From the first line to the last, set down the material exactly and drop every picture.
----- Given records -----
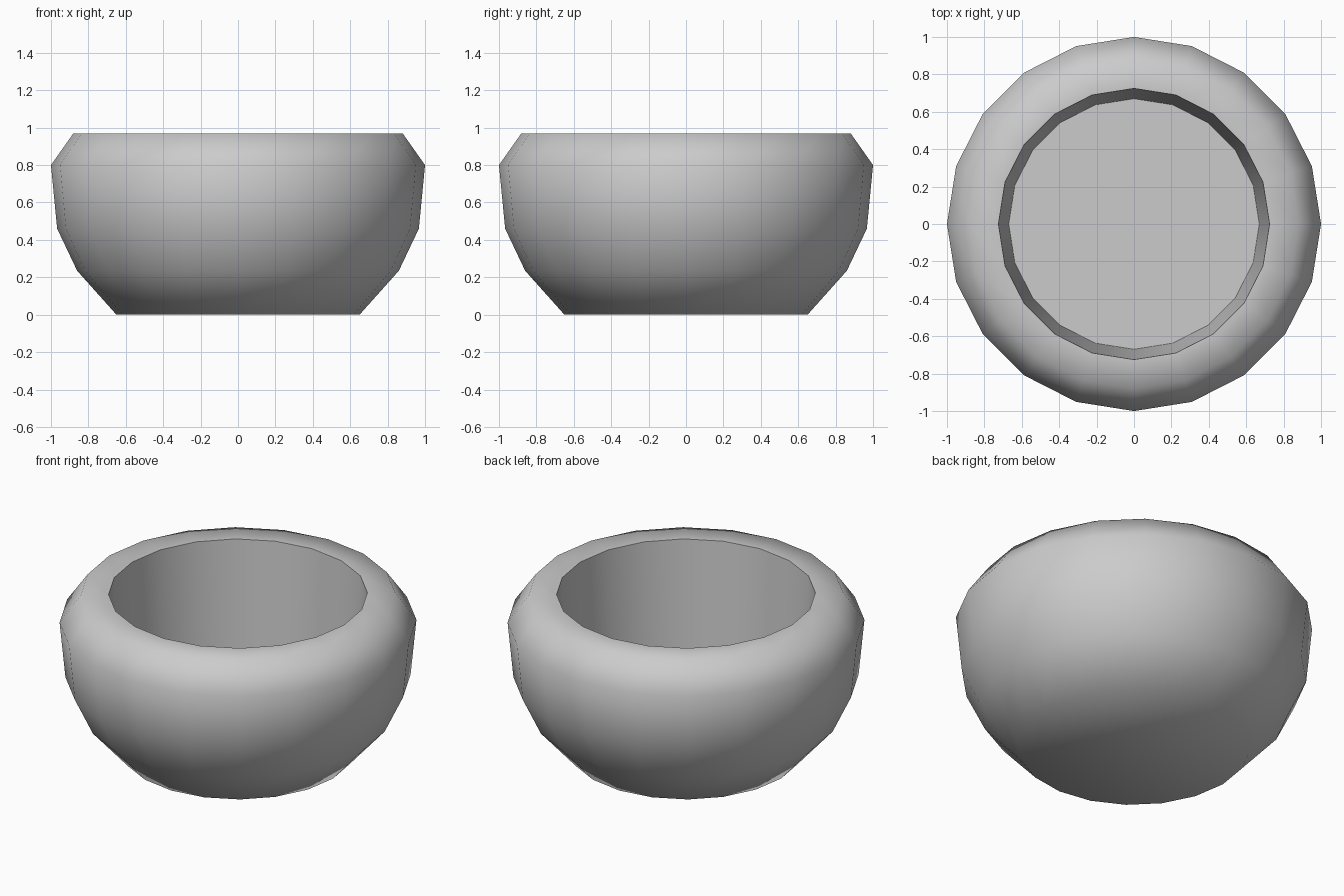
import bpy, bmesh, math

if "Cube" in bpy.data.objects:
    bpy.data.objects.remove(bpy.data.objects["Cube"])

SIDES = 20
# Closed profile (radius, height): base, outer wall, flat rim, inner wall, floor
PROFILE = [(0.65, 0.0), (0.86, 0.235), (0.967, 0.46), (1.0, 0.80),
           (0.88, 0.97), (0.725, 0.97), (0.67, 0.15)]

bm = bmesh.new()
rings = []
for r, z in PROFILE:
    rings.append([bm.verts.new((r * math.cos(2 * math.pi * i / SIDES),
                                r * math.sin(2 * math.pi * i / SIDES), z))
                  for i in range(SIDES)])

# Walls between neighbouring rings
for a, b in zip(rings, rings[1:]):
    for i in range(SIDES):
        j = (i + 1) % SIDES
        bm.faces.new((a[i], a[j], b[j], b[i]))

# Underside and inner floor
bm.faces.new(rings[0][::-1])
bm.faces.new(rings[-1])
bmesh.ops.recalc_face_normals(bm, faces=bm.faces)

mesh = bpy.data.meshes.new("bowl")
bm.to_mesh(mesh)
bm.free()
bowl = bpy.data.objects.new("bowl", mesh)
bpy.context.collection.objects.link(bowl)

# Smooth body, with sharp inner lip and floor edges
bpy.context.view_layer.objects.active = bowl
bowl.select_set(True)
bpy.ops.object.shade_smooth_by_angle(angle=math.radians(65))
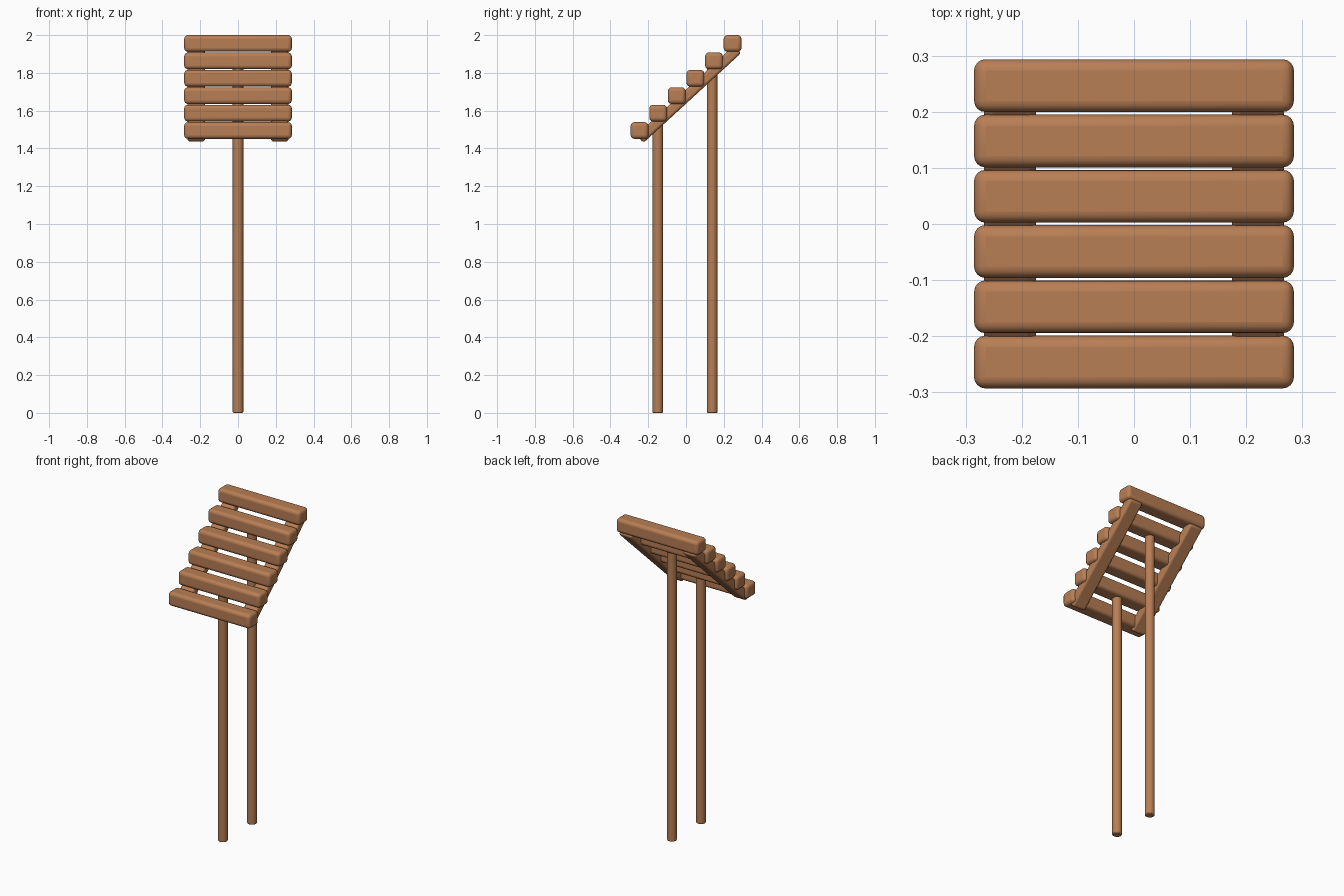
import bpy, math
from mathutils import Vector

if "Cube" in bpy.data.objects:
    bpy.data.objects.remove(bpy.data.objects["Cube"])

wood = bpy.data.materials.new("brown_wood")
wood.diffuse_color = (0.48, 0.21, 0.09, 1)
wood.use_nodes = True
wood.node_tree.nodes["Principled BSDF"].inputs["Base Color"].default_value = wood.diffuse_color


def finish(obj, name, bevel, segments):
    obj.name = name
    obj.data.materials.append(wood)
    m = obj.modifiers.new("rounded_edges", "BEVEL")
    m.width, m.segments = bevel, segments
    m.limit_method, m.angle_limit = "ANGLE", math.radians(40)
    bpy.ops.object.shade_smooth_by_angle(angle=math.radians(40))
    return obj


def box(name, loc, size, tilt=0, bevel=0.02):
    bpy.ops.mesh.primitive_cube_add(size=1, location=loc, rotation=(tilt, 0, 0))
    obj = bpy.context.object
    obj.scale = size
    bpy.ops.object.transform_apply(location=False, rotation=False, scale=True)
    return finish(obj, name, bevel, 4)


def post(name, y, top):
    bpy.ops.mesh.primitive_cylinder_add(vertices=32, radius=0.028, depth=top,
                                        location=(0, y, top / 2))
    return finish(bpy.context.object, name, 0.005, 2)


# stepped slats
for i in range(6):
    box(f"slat_{i + 1}", (0, -0.246 + i * 0.0985, 1.495 + i * 0.0922),
        (0.57, 0.094, 0.088))

# sloping rails beneath the slats, placed from their lower edge
a, b = Vector((0, -0.225, 1.43)), Vector((0, 0.292, 1.905))
d = b - a
tilt = math.atan2(d.z, d.y)
thick = 0.055
up = Vector((0, -math.sin(tilt), math.cos(tilt)))
mid = (a + b) / 2 + up * thick / 2
for name, x in (("left_rail", -0.221), ("right_rail", 0.221)):
    box(name, (x, mid.y, mid.z), (0.093, d.length, thick), tilt, 0.015)

# round posts
post("front_post", -0.149, 1.56)
post("back_post", 0.139, 1.83)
-----
§ Written solution:
import bpy, bmesh, math

if "Cube" in bpy.data.objects:
    bpy.data.objects.remove(bpy.data.objects["Cube"])

SIDES = 20
# Closed profile (radius, height): base, outer wall, flat rim, inner wall, floor
PROFILE = [(0.65, 0.0), (0.86, 0.235), (0.967, 0.46), (1.0, 0.80),
           (0.88, 0.97), (0.725, 0.97), (0.67, 0.15)]

bm = bmesh.new()
rings = []
for r, z in PROFILE:
    rings.append([bm.verts.new((r * math.cos(2 * math.pi * i / SIDES),
                                r * math.sin(2 * math.pi * i / SIDES), z))
                  for i in range(SIDES)])

# Walls between neighbouring rings
for a, b in zip(rings, rings[1:]):
    for i in range(SIDES):
        j = (i + 1) % SIDES
        bm.faces.new((a[i], a[j], b[j], b[i]))

# Underside and inner floor
bm.faces.new(rings[0][::-1])
bm.faces.new(rings[-1])
bmesh.ops.recalc_face_normals(bm, faces=bm.faces)

mesh = bpy.data.meshes.new("bowl")
bm.to_mesh(mesh)
bm.free()
bowl = bpy.data.objects.new("bowl", mesh)
bpy.context.collection.objects.link(bowl)

# Smooth body, with sharp inner lip and floor edges
bpy.context.view_layer.objects.active = bowl
bowl.select_set(True)
bpy.ops.object.shade_smooth_by_angle(angle=math.radians(65))
import bpy, math
from mathutils import Vector

if "Cube" in bpy.data.objects:
    bpy.data.objects.remove(bpy.data.objects["Cube"])

wood = bpy.data.materials.new("brown_wood")
wood.diffuse_color = (0.48, 0.21, 0.09, 1)
wood.use_nodes = True
wood.node_tree.nodes["Principled BSDF"].inputs["Base Color"].default_value = wood.diffuse_color


def finish(obj, name, bevel, segments):
    obj.name = name
    obj.data.materials.append(wood)
    m = obj.modifiers.new("rounded_edges", "BEVEL")
    m.width, m.segments = bevel, segments
    m.limit_method, m.angle_limit = "ANGLE", math.radians(40)
    bpy.ops.object.shade_smooth_by_angle(angle=math.radians(40))
    return obj


def box(name, loc, size, tilt=0, bevel=0.02):
    bpy.ops.mesh.primitive_cube_add(size=1, location=loc, rotation=(tilt, 0, 0))
    obj = bpy.context.object
    obj.scale = size
    bpy.ops.object.transform_apply(location=False, rotation=False, scale=True)
    return finish(obj, name, bevel, 4)


def post(name, y, top):
    bpy.ops.mesh.primitive_cylinder_add(vertices=32, radius=0.028, depth=top,
                                        location=(0, y, top / 2))
    return finish(bpy.context.object, name, 0.005, 2)


# stepped slats
for i in range(6):
    box(f"slat_{i + 1}", (0, -0.246 + i * 0.0985, 1.495 + i * 0.0922),
        (0.57, 0.094, 0.088))

# sloping rails beneath the slats, placed from their lower edge
a, b = Vector((0, -0.225, 1.43)), Vector((0, 0.292, 1.905))
d = b - a
tilt = math.atan2(d.z, d.y)
thick = 0.055
up = Vector((0, -math.sin(tilt), math.cos(tilt)))
mid = (a + b) / 2 + up * thick / 2
for name, x in (("left_rail", -0.221), ("right_rail", 0.221)):
    box(name, (x, mid.y, mid.z), (0.093, d.length, thick), tilt, 0.015)

# round posts
post("front_post", -0.149, 1.56)
post("back_post", 0.139, 1.83)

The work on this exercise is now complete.